Date of Award:


Document Type:


Degree Name:

Master of Arts (MA)



Committee Chair(s)

Clyde A. Milner II


Clyde A. Milner II


Tom Lyon


Nineteenth-century Mormon settlers in Utah combined a unique set of religious beliefs with a fervent agrarianism and a strong sense of community. They encountered a specific arid environment along the Wasatch Front. A distinctive cultural set of irrigation institutions and practices developed out of the complex interchanges between nature and culture in Cache Valley, Utah, between 1860 and 1916. The structure of water flow, and conflicts over water rights and responsibilities, reflected the fundamental tensions within Mormon communities between individual gain and collective progress; it also reflected the patriarchal essence of Mormon culture.

The season-to-season workings of irrigation institutions that distributed water from the Logan River, whether large irrigation districts or neighborhood canal cooperatives, showed how Mormon communities developed systems of exchange for water that allowed each individual irrigator to take water in direct proportion to the amount of labor, cash, or crops he contributed to the group's collective construction and upkeep of canals. The democratic nature of these exchanges, however, were tempered by natural hierarchies inherent in the geography of water canals, and by community hierarchies of power. A small group of elite town fathers held most of the responsibility for irrigation administration, and used their influence -in disputes over water. Those town fathers also tended to own more land than other irrigators. They often owned valuable land in proximity to the canals themselves.
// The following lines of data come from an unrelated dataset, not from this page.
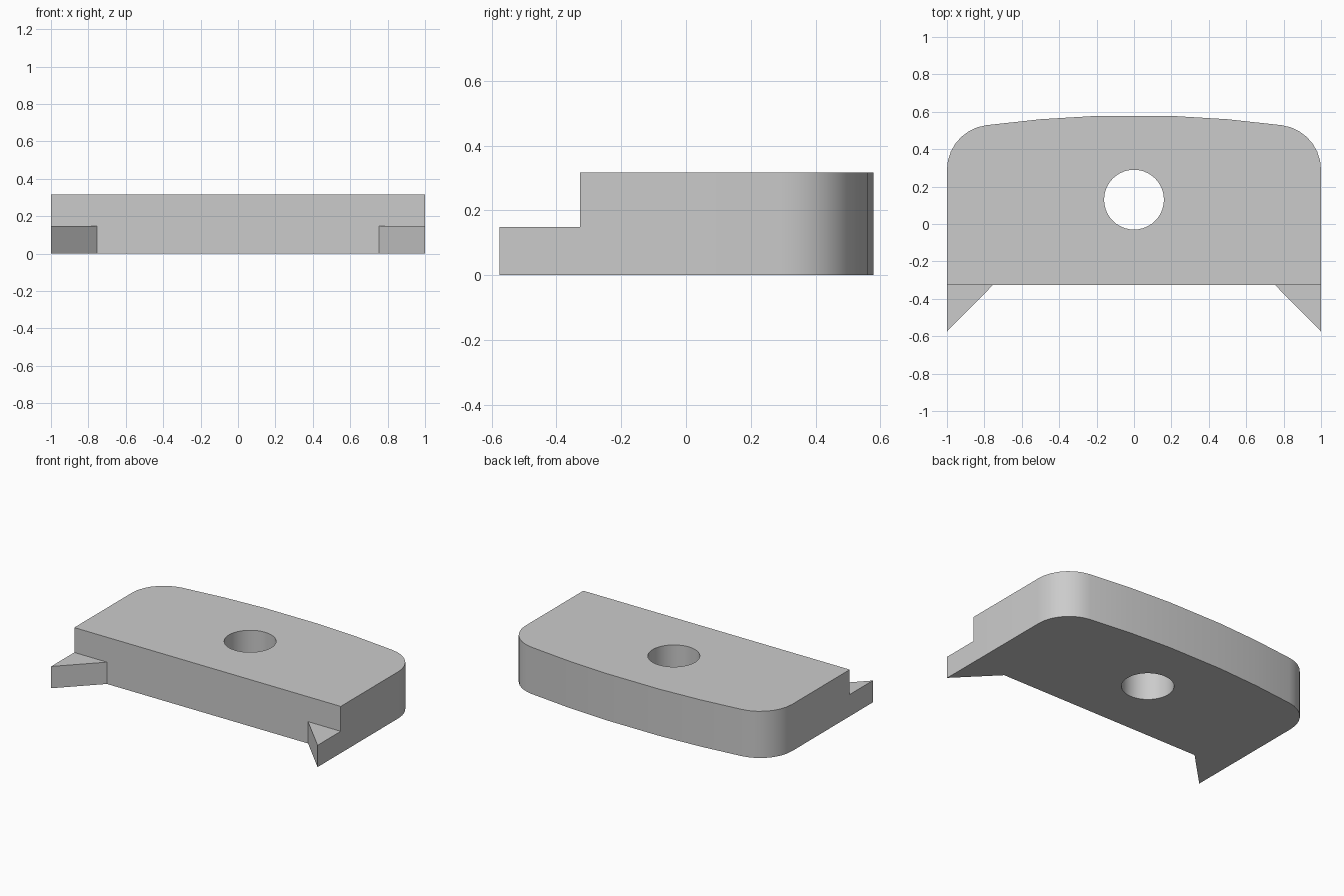
import bpy
import bmesh
from math import sin, cos, pi, radians

if "Cube" in bpy.data.objects:
    bpy.data.objects.remove(bpy.data.objects["Cube"], do_unlink=True)

HEIGHT, SPUR_HEIGHT = 0.317, 0.148
FRONT, TIP = -0.327, -0.575

grey = bpy.data.materials.new("plain grey")
grey.use_nodes = True
colour = (0.6, 0.6, 0.6, 1)
grey.diffuse_color = colour
grey.node_tree.nodes["Principled BSDF"].inputs["Base Color"].default_value = colour


def arc(cx, cy, r, start, end, steps):
    """Points along a circular arc, angles in degrees."""
    angles = [radians(start + (end - start) * i / steps) for i in range(steps + 1)]
    return [(cx + r * cos(a), cy + r * sin(a)) for a in angles]


def prism(name, loops, height):
    """Fill an outline (further loops are holes) and extrude it upwards."""
    bm = bmesh.new()
    edges = []
    for loop in loops:
        verts = [bm.verts.new((x, y, 0)) for x, y in loop]
        edges += [bm.edges.new((v, verts[i - 1])) for i, v in enumerate(verts)]
    bmesh.ops.triangle_fill(bm, edges=edges, use_beauty=True, normal=(0, 0, 1))
    new = bmesh.ops.extrude_face_region(bm, geom=bm.faces[:], use_keep_orig=True)
    top = [g for g in new["geom"] if isinstance(g, bmesh.types.BMVert)]
    bmesh.ops.translate(bm, verts=top, vec=(0, 0, height))
    bmesh.ops.recalc_face_normals(bm, faces=bm.faces[:])
    mesh = bpy.data.meshes.new(name)
    bm.to_mesh(mesh)
    bm.free()
    mesh.materials.append(grey)
    obj = bpy.data.objects.new(name, mesh)
    bpy.context.collection.objects.link(obj)
    bpy.ops.object.select_all(action='DESELECT')
    obj.select_set(True)
    bpy.context.view_layer.objects.active = obj
    bpy.ops.object.shade_smooth_by_angle(angle=radians(30))
    return obj


# Plate: straight front, rounded rear corners, gently crowned back
right_half = [(1, FRONT)] + arc(0.76, 0.29, 0.24, 0, 83, 7) + [(0.5, 0.56), (0.2, 0.578)]
outline = right_half + [(-x, y) for x, y in reversed(right_half)]
hole = arc(0, 0.13, 0.16, 0, 360, 40)[:-1]
prism("plate", [outline, hole], HEIGHT)

# Low triangular spurs at the front corners
for side, s in (("left", 1), ("right", -1)):
    prism(side + "_spur", [[(s, TIP), (s, FRONT), (s * 0.755, FRONT)]], SPUR_HEIGHT)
Between settlement in 1860 and the Call Decree in 1916, Logan River irrigators worked together to formulate a water distribution system that allowed for both the growth of local communities and for continued adherence to the basic religious principles on which the communities were founded. They also struggled to follow seasonal cycles of water use that fit within the natural cycles of the rise and fall of the water level in the river.
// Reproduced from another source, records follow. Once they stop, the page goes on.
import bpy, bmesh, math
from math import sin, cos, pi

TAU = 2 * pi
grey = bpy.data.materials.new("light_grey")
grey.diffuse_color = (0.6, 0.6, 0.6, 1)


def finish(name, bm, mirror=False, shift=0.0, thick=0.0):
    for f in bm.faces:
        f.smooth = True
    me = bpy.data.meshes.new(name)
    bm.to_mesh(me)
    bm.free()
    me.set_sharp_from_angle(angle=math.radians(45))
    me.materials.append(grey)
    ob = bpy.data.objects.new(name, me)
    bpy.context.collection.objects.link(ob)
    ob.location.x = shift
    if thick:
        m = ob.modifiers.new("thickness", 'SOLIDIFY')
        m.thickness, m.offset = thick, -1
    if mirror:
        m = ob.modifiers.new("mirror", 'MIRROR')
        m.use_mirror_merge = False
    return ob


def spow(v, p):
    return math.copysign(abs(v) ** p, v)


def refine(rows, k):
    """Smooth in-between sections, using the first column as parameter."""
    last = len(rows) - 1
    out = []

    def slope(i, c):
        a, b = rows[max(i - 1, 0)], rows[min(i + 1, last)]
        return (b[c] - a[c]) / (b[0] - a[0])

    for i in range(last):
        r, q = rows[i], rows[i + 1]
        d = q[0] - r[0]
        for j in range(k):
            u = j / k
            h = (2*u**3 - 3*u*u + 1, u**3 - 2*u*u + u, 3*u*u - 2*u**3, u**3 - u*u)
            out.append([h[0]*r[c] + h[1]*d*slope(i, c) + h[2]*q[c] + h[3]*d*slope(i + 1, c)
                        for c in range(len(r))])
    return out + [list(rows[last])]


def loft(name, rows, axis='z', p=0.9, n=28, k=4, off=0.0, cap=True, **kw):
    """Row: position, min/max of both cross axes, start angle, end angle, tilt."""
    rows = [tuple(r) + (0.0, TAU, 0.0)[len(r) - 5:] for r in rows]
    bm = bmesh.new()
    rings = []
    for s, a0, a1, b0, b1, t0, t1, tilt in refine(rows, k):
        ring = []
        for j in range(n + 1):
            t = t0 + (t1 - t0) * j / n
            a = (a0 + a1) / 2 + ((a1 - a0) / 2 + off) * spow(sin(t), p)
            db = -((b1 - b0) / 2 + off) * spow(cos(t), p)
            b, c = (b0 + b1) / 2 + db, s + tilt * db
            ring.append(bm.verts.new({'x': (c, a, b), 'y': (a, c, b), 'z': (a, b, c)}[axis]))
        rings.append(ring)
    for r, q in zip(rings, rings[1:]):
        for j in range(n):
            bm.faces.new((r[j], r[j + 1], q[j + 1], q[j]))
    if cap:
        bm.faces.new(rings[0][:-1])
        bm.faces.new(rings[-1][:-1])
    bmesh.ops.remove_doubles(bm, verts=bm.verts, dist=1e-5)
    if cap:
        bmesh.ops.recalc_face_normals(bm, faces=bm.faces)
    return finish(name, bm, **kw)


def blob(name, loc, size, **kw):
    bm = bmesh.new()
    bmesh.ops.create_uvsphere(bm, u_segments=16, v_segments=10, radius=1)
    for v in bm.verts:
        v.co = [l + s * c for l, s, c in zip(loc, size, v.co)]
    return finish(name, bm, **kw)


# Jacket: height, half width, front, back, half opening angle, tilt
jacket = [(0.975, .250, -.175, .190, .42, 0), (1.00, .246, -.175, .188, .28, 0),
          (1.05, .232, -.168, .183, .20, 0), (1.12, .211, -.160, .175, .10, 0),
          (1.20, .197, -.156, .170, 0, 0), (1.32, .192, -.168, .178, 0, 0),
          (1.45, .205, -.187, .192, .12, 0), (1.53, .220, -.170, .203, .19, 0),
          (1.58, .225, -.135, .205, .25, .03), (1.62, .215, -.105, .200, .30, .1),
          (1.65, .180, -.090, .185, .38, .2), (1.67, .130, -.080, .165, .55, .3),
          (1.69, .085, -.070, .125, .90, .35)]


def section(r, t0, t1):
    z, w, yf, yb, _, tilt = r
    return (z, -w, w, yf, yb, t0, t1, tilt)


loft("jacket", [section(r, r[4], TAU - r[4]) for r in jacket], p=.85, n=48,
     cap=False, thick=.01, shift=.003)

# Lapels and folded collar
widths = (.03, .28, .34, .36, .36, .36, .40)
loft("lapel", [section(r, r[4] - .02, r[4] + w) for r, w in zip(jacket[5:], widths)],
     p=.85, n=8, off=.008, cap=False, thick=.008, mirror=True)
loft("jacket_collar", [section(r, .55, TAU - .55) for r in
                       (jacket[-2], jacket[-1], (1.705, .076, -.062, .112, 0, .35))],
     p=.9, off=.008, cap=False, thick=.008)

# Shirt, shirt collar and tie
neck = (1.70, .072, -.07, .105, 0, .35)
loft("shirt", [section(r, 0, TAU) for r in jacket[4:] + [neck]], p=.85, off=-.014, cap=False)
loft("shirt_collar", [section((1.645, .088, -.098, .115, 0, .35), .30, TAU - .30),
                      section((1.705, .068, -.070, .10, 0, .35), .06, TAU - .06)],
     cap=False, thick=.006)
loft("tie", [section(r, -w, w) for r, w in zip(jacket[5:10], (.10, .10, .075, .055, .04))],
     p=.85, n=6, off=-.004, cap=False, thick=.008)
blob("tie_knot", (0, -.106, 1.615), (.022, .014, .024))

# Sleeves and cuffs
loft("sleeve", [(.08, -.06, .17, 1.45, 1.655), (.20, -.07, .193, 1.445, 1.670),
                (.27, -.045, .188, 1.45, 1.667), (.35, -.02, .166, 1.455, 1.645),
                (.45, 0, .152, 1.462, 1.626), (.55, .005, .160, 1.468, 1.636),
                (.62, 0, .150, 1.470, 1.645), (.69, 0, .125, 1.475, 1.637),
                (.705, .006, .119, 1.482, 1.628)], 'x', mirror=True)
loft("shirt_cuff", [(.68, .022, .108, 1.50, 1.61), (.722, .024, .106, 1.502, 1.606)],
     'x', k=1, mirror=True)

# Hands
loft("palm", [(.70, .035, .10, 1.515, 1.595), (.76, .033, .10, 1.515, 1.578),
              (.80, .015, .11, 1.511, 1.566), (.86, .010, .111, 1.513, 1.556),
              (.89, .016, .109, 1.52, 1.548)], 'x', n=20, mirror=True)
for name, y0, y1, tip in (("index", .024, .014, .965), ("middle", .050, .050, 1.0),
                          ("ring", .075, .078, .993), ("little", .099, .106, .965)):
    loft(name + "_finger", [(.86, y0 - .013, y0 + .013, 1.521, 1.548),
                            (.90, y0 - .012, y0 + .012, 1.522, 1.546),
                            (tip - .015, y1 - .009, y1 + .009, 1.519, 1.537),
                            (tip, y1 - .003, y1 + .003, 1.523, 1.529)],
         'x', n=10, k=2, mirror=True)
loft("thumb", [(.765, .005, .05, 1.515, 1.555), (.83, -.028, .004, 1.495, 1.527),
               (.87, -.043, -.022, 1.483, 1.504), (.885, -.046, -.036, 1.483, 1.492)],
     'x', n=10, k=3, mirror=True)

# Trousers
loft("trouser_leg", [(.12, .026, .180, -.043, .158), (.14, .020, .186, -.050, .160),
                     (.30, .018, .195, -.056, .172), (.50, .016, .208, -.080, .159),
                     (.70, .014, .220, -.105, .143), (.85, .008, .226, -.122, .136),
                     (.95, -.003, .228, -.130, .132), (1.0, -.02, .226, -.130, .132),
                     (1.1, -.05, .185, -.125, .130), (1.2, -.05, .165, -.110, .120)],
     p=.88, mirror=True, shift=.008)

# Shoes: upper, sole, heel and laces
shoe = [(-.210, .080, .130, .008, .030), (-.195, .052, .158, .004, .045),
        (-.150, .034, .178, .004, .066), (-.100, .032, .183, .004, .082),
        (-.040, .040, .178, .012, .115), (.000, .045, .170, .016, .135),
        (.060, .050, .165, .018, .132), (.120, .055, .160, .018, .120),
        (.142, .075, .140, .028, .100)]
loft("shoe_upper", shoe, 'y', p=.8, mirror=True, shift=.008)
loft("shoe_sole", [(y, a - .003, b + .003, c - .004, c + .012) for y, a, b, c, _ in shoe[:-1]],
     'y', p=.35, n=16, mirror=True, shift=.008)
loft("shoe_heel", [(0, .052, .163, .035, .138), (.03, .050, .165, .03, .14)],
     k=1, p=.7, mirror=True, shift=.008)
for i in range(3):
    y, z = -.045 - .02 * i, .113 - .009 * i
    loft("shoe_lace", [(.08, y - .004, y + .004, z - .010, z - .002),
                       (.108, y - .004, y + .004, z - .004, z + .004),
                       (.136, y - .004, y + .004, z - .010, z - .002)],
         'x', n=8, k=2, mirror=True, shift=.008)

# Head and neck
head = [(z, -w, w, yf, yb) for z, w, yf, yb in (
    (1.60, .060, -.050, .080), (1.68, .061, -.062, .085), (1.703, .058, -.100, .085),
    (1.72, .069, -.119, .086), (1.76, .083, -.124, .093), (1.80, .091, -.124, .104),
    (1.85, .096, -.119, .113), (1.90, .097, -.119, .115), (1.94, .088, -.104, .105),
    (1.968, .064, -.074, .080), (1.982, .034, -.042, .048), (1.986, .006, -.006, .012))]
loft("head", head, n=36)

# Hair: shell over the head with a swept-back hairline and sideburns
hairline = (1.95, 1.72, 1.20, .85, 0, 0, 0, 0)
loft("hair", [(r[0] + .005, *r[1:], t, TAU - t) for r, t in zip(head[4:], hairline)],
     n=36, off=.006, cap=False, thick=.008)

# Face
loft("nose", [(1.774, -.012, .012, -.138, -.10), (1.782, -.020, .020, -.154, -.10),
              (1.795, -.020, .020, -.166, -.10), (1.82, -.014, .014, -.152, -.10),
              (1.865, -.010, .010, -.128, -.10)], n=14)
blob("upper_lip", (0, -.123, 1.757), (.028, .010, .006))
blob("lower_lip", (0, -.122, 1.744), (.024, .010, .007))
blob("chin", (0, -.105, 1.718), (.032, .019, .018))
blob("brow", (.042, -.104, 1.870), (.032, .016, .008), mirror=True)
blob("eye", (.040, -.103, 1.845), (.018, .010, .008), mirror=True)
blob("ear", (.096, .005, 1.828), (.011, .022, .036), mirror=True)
Whether at the level of the high-line canal, the city block, or the family garden, Mormon water systems constituted an interesting example of the ways in which culture and the environment come together to shape natural resource use, especially in the arid regions of the American west.




This work made publicly available electronically on June 1, 2012.